Makes a lot of sense. Stew red wine. Thank you so much for coming on. Where can people learn more about you? And what’s the best way for people to connect with created with with Oxford road. So Sue red To learn more about Sue red wine, and Oxford for Oxford road, and they can sign up for our free newsletter that’s full of information about the podcast space as it continues to evolve. So Steve red and Oxford And who are your ideal clients?

Unknown Speaker 19:31
ideal clients? Oh, man.

Unknown Speaker 19:35
I would say at this point in time, it’s folks that have looked and sort of maximize their spend in digital channels are looking for new worlds to conquer so to speak.

Unknown Speaker 19:49
And know that they have performance budgets that they maybe they’ve wanted to test into the podcast space, but have decent levels of

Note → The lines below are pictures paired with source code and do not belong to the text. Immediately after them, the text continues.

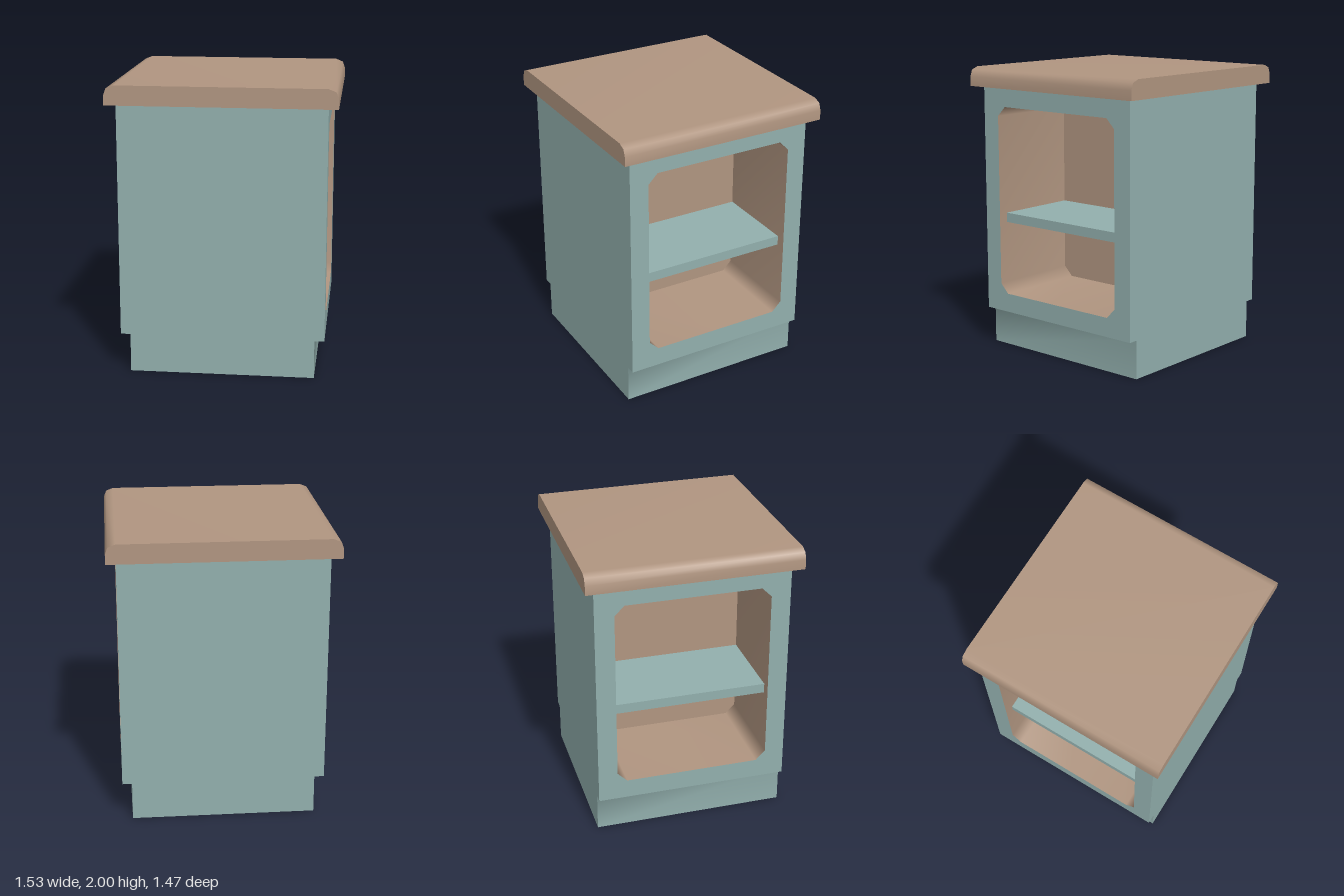
import * as THREE from 'three';

const teal = new THREE.MeshStandardMaterial({ name: 'tealPaint', color: 0x92afad });
const wood = new THREE.MeshStandardMaterial({ name: 'brownWood', color: 0xb09580 });

// Cabinet sizes
const W = 0.7, D = 0.667, TOP = 1.867, PLINTH_H = 0.267, PLINTH_W = 0.633;
const HOLE_W = 0.533, HOLE_LOW = 0.4, HOLE_HIGH = 1.733, CUT = 0.067;
const DIVIDER = 0.033;

const mesh = (name, geometry, material) => {
  const m = new THREE.Mesh(geometry, material);
  m.name = name;
  return m;
};

const toShape = (points) => new THREE.Shape(points.map(([x, y]) => new THREE.Vector2(x, y)));

// Smooth band swept along z; a counter-clockwise profile faces outward
function strip(profile, z0, z1) {
  const positions = [], index = [];
  profile.forEach(([x, y], i) => {
    positions.push(x, y, z0, x, y, z1);
    if (i < profile.length - 1) {
      const a = i * 2;
      index.push(a, a + 2, a + 1, a + 2, a + 3, a + 1);
    }
  });
  const g = new THREE.BufferGeometry();
  g.setAttribute('position', new THREE.Float32BufferAttribute(positions, 3));
  g.setIndex(index);
  g.computeVertexNormals();
  return g;
}

// Rectangle with clipped corners, counter-clockwise from the middle of the bottom edge
function openingOutline() {
  const w = HOLE_W, l = HOLE_LOW, h = HOLE_HIGH, c = CUT;
  return [
    [0, l], [w - c, l], [w, l + c], [w, h - c], [w - c, h],
    [-w + c, h], [-w, h - c], [-w, l + c], [-w + c, l], [0, l],
  ];
}

// One open side: frame, lined compartment, shelf and recessed plinth
function makeSide(name) {
  const side = new THREE.Group();
  side.name = name;
  const outline = openingOutline();

  const frame = toShape([[-D, PLINTH_H], [D, PLINTH_H], [D, TOP], [-D, TOP]]);
  frame.holes.push(toShape(outline));
  side.add(mesh('sideFrame',
    new THREE.ShapeGeometry(frame).rotateY(Math.PI / 2).translate(W, 0, 0), teal));

  side.add(mesh('compartmentLining',
    strip([...outline].reverse(), DIVIDER, W).rotateY(Math.PI / 2), wood));
  side.add(mesh('compartmentBack',
    new THREE.ShapeGeometry(toShape(outline)).rotateY(Math.PI / 2).translate(DIVIDER, 0, 0), wood));

  const shelfDepth = PLINTH_W - DIVIDER;
  side.add(mesh('shelf',
    new THREE.BoxGeometry(shelfDepth, 0.067, HOLE_W * 2)
      .translate(DIVIDER + shelfDepth / 2, 0.936, 0), teal));

  side.add(mesh('plinth',
    strip([[PLINTH_W, 0], [PLINTH_W, PLINTH_H], [W, PLINTH_H]], -D, D), teal));
  return side;
}

// Worktop with rounded long edges
function makeWorktop() {
  const top = new THREE.Group();
  top.name = 'worktop';
  const half = [[0.767, TOP], [0.767, 1.933], [0.75, 1.98], [0.7, 2]];
  const profile = [...half, ...half.map(([x, y]) => [-x, y]).reverse()];
  const depth = 0.733;
  top.add(mesh('worktopSurface', strip(profile, -depth, depth), wood));
  const end = new THREE.ShapeGeometry(toShape(profile));
  top.add(mesh('worktopFrontEdge', end.clone().translate(0, 0, depth), wood));
  top.add(mesh('worktopBackEdge', end.rotateY(Math.PI).translate(0, 0, -depth), wood));
  top.add(mesh('worktopUnderside',
    new THREE.PlaneGeometry(1.534, depth * 2).rotateX(Math.PI / 2).translate(0, TOP, 0), wood));
  return top;
}

export function createModel() {
  const model = new THREE.Group();
  model.name = 'cabinet';

  // Closed panels, stepped in at the plinth
  const panel = new THREE.ShapeGeometry(toShape([
    [-PLINTH_W, 0], [PLINTH_W, 0], [PLINTH_W, PLINTH_H], [W, PLINTH_H],
    [W, TOP], [-W, TOP], [-W, PLINTH_H], [-PLINTH_W, PLINTH_H],
  ]));
  model.add(mesh('frontPanel', panel.clone().translate(0, 0, D), teal));
  model.add(mesh('backPanel', panel.rotateY(Math.PI).translate(0, 0, -D), teal));
  model.add(mesh('base',
    new THREE.PlaneGeometry(PLINTH_W * 2, D * 2).rotateX(Math.PI / 2), teal));

  // Matching open sides
  const left = makeSide('leftSide');
  const right = makeSide('rightSide');
  right.rotation.y = Math.PI;
  model.add(left, right, makeWorktop());
  return model;
}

Unknown Speaker 20:00
beyond where they want to if it’s a space that they want to do explore

Unknown Speaker 20:05
that they can do so with Oxford road. Excellent. Well, if you enjoyed as much as I did, just do your appreciation and share today’s show the friend also appreciates good ideas. Find Stu at Stu Just like it sounds as Te w r Ed w i n And then check out everything that they’re working on over at Oxford road at Oxford I’ll link those in the notes of the show. Thanks gets to thank you. And until next time, remember, do your part by doing your best

Thanks, as always for listening! If you got some value and enjoyed the show, please leave us a review wherever you listen and we’d be grateful if you’d subscribe as well.

You can learn more about us at LifeBlood.Live, Twitter, LinkedIn, Instagram, Pinterest, YouTube and Facebook.

Our Manifesto

We’re here to help others get better so they can live freely without regret
Believing we’ve each got one life, it’s better to live it well and the time to start is now If you’re someone who believes change begins with you, you’re one of us We’re working to inspire action, enable completion, knowing that, as Thoreau so perfectly put it “There are a thousand hacking at the branches of evil to one who is striking at the root.” Let us help you invest in yourself and bring it all together.

Feed your life-long learner by enrolling in one of our courses.

Invest in yourself and bring it all together by working with one of our coaches.

If you’d like to be a guest on the show, or you’d like to become a Certified LifeBlood Coach or Course provider, contact us at Contact@LifeBlood.Live.

Please note- The Money Savage podcast is now the LifeBlood Podcast. Curious why? Check out this episode and read this blog post!

We have numerous formats to welcome a diverse range of potential guests!

  • Be Well- for guests focused on overall wellness
  • Book Club-for authors
  • Brand-for guests focused on marketing
  • Complete-for guests focused on spirituality
  • Compete-for competitors, sports, gaming, betting, fantasy football
  • Create-for entrepreneurs
  • DeFi-for guests focused on crypto, blockchain and other emerging technologies
  • Engage-for guests focused on personal development/success and leadership
  • Express-for journalists/writers/bloggers
  • General-for guests focused on finance/money topics
  • Lifestyle-for guests focused on improving lifestyle
  • Maximize-for guests focused on the workplace
  • Numbers-for accounting and tax professionals
  • Nurture-for guests focused on parenting
  • REI-for guests focused on real estate

Feed your Life-Long Learner

Get what you need to get where you want to go

Rate it
Previous post